_What needs to be done_. The lines to output run from the first line of the entries below through the line containing "x-z plane, angles"; copy them exactly and leave out pictures.

_Supplied data_.
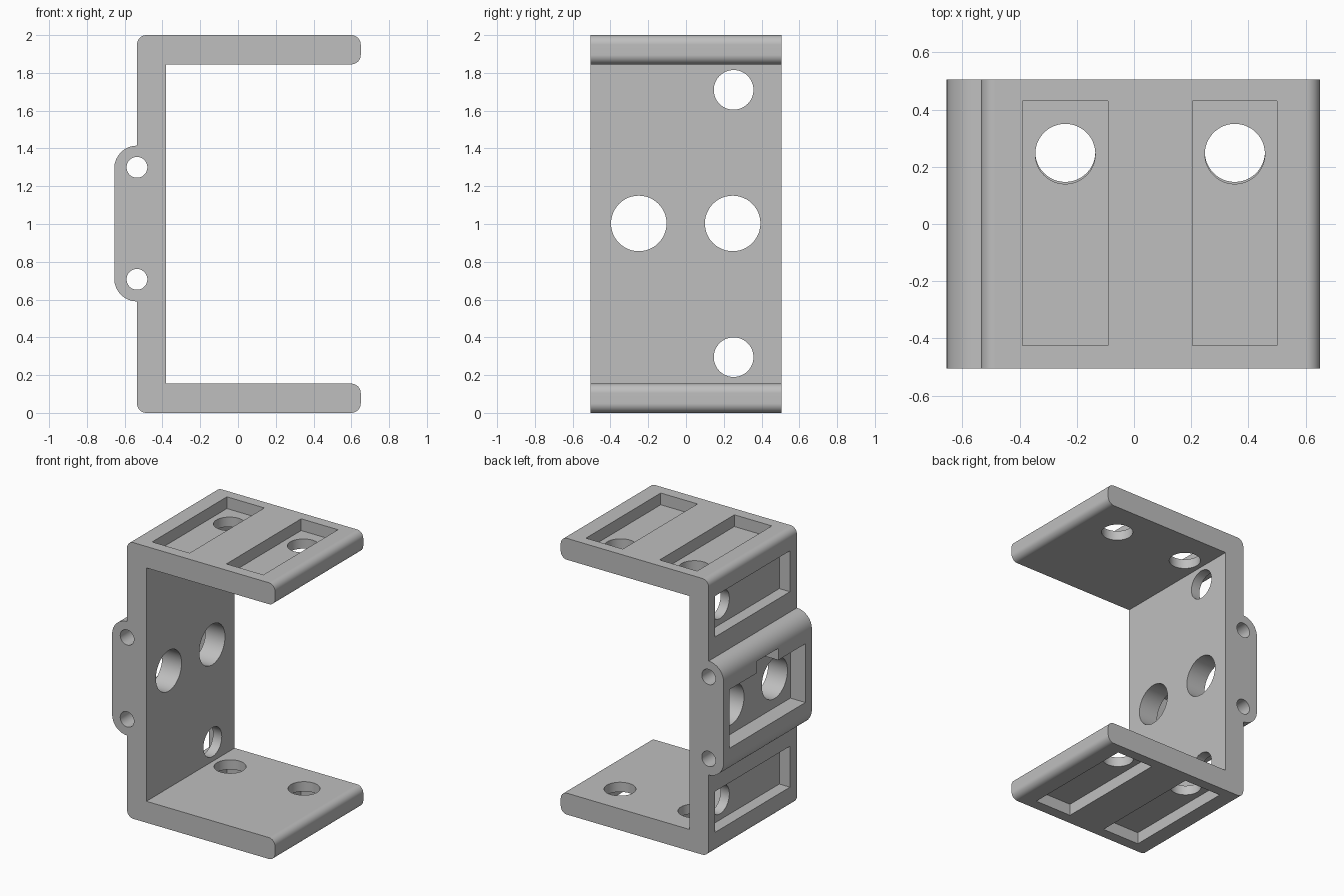
import bpy, bmesh, math

if "Cube" in bpy.data.objects:
    bpy.data.objects.remove(bpy.data.objects["Cube"])

HALF_DEPTH = 0.505
X_BACK, X_IN, X_END, X_BOSS = -0.535, -0.38, 0.65, -0.655
WALL = 0.155


def arc(cx, cz, r, a0, a1, n=8):
    """Points of an arc in the x-z plane, angles in degrees."""
    return [(cx + r * math.cos(math.radians(a0 + (a1 - a0) * i / n)),
             cz + r * math.sin(math.radians(a0 + (a1 - a0) * i / n))) for i in range(n + 1)]


def new_object(name, bm):
    bmesh.ops.recalc_face_normals(bm, faces=bm.faces)
    mesh = bpy.data.meshes.new(name)
    bm.to_mesh(mesh)
    bm.free()
    obj = bpy.data.objects.new(name, mesh)
    bpy.context.collection.objects.link(obj)
    return obj


def extrude_profile(name, points):
    bm = bmesh.new()
    face = bm.faces.new([bm.verts.new((x, -HALF_DEPTH, z)) for x, z in points])
    out = bmesh.ops.extrude_face_region(bm, geom=[face])
    verts = [v for v in out["geom"] if isinstance(v, bmesh.types.BMVert)]
    bmesh.ops.translate(bm, verts=verts, vec=(0, 2 * HALF_DEPTH, 0))
    return new_object(name, bm)


def cut(target, bm):
    """Subtract a cutter from the target and discard it."""
    cutter = new_object("cutter", bm)
    cutter.hide_render = True
    mod = target.modifiers.new("cut", "BOOLEAN")
    mod.operation = "DIFFERENCE"
    mod.solver = "EXACT"
    mod.object = cutter
    bpy.context.view_layer.objects.active = target
    bpy.ops.object.modifier_apply(modifier=mod.name)
    bpy.data.objects.remove(cutter)


def cut_box(target, x0, x1, y0, y1, z0, z1):
    bm = bmesh.new()
    bmesh.ops.create_cube(bm, size=1)
    bmesh.ops.scale(bm, verts=bm.verts, vec=(x1 - x0, y1 - y0, z1 - z0))
    bmesh.ops.translate(bm, verts=bm.verts, vec=((x0 + x1) / 2, (y0 + y1) / 2, (z0 + z1) / 2))
    cut(target, bm)


def cut_hole(target, centre, radius, length, axis):
    bm = bmesh.new()
    bmesh.ops.create_cone(bm, cap_ends=True, segments=48, radius1=radius,
                          radius2=radius, depth=length)
    for v in bm.verts:
        x, y, z = v.co
        v.co = {"x": (z, x, y), "y": (x, z, y), "z": (x, y, z)}[axis]
    bmesh.ops.translate(bm, verts=bm.verts, vec=centre)
    cut(target, bm)


# C-shaped body with a rounded hinge boss on its back
r, b = 0.05, X_BACK - X_BOSS
profile = (arc(X_BACK + r, r, r, 180, 270)
           + arc(X_END - r, r, r, 270, 360)
           + arc(X_END - r, WALL - r, r, 0, 90)
           + [(X_IN, WALL), (X_IN, 2 - WALL)]
           + arc(X_END - r, 2 - WALL + r, r, 270, 360)
           + arc(X_END - r, 2 - r, r, 0, 90)
           + arc(X_BACK + r, 2 - r, r, 90, 180)
           + arc(X_BACK, 1.295, b, 90, 180)
           + arc(X_BACK, 0.71, b, 180, 270))
bracket = extrude_profile("bracket", profile)

# Rectangular pockets and round holes in both arms
Y0, Y1, DEEP = -0.425, 0.43, 0.085
for x0, x1 in ((-0.39, -0.09), (0.205, 0.50)):
    cut_box(bracket, x0, x1, Y0, Y1, 2 - DEEP, 2.1)
    cut_box(bracket, x0, x1, Y0, Y1, -0.1, DEEP)
    for z, y in ((2, 0.245), (0, 0.252)):
        cut_hole(bracket, ((x0 + x1) / 2, y, z), 0.105, 0.6, "z")

# Pockets and holes at the top and bottom of the back wall
for z in (0.295, 1.71):
    cut_box(bracket, -0.8, X_BACK + DEEP, Y0, Y1, z - 0.148, z + 0.148)
    cut_hole(bracket, (X_BACK, 0.252, z), 0.105, 0.6, "x")

# Boss pocket with a small notch, and its two large holes
cut_box(bracket, -0.8, X_BACK, -0.43, 0.435, 0.79, 1.215)
cut_box(bracket, -0.8, X_BACK, -0.12, 0.125, 1.1, 1.30)
for y in (-0.25, 0.247):
    cut_hole(bracket, (X_BACK, y, 1.003), 0.147, 0.6, "x")

# Pin holes running through the boss
for z in (0.707, 1.30):
    cut_hole(bracket, (X_BACK, 0, z), 0.055, 1.4, "y")

# Finish
grey = bpy.data.materials.new("grey")
grey.diffuse_color = (0.52, 0.52, 0.52, 1)
grey.use_nodes = True
grey.node_tree.nodes["Principled BSDF"].inputs["Base Color"].default_value = grey.diffuse_color
bracket.data.materials.clear()
bracket.data.materials.append(grey)
for p in bracket.data.polygons:
    p.material_index = 0
bpy.ops.object.select_all(action="DESELECT")
bracket.select_set(True)
bpy.context.view_layer.objects.active = bracket
bpy.ops.object.shade_smooth_by_angle(angle=math.radians(30))
weighted = bracket.modifiers.new("weighted_normals", "WEIGHTED_NORMAL")
weighted.keep_sharp = True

_Exercise output_.
import bpy, bmesh, math

if "Cube" in bpy.data.objects:
    bpy.data.objects.remove(bpy.data.objects["Cube"])

HALF_DEPTH = 0.505
X_BACK, X_IN, X_END, X_BOSS = -0.535, -0.38, 0.65, -0.655
WALL = 0.155


def arc(cx, cz, r, a0, a1, n=8):
    """Points of an arc in the x-z plane, angles in degrees."""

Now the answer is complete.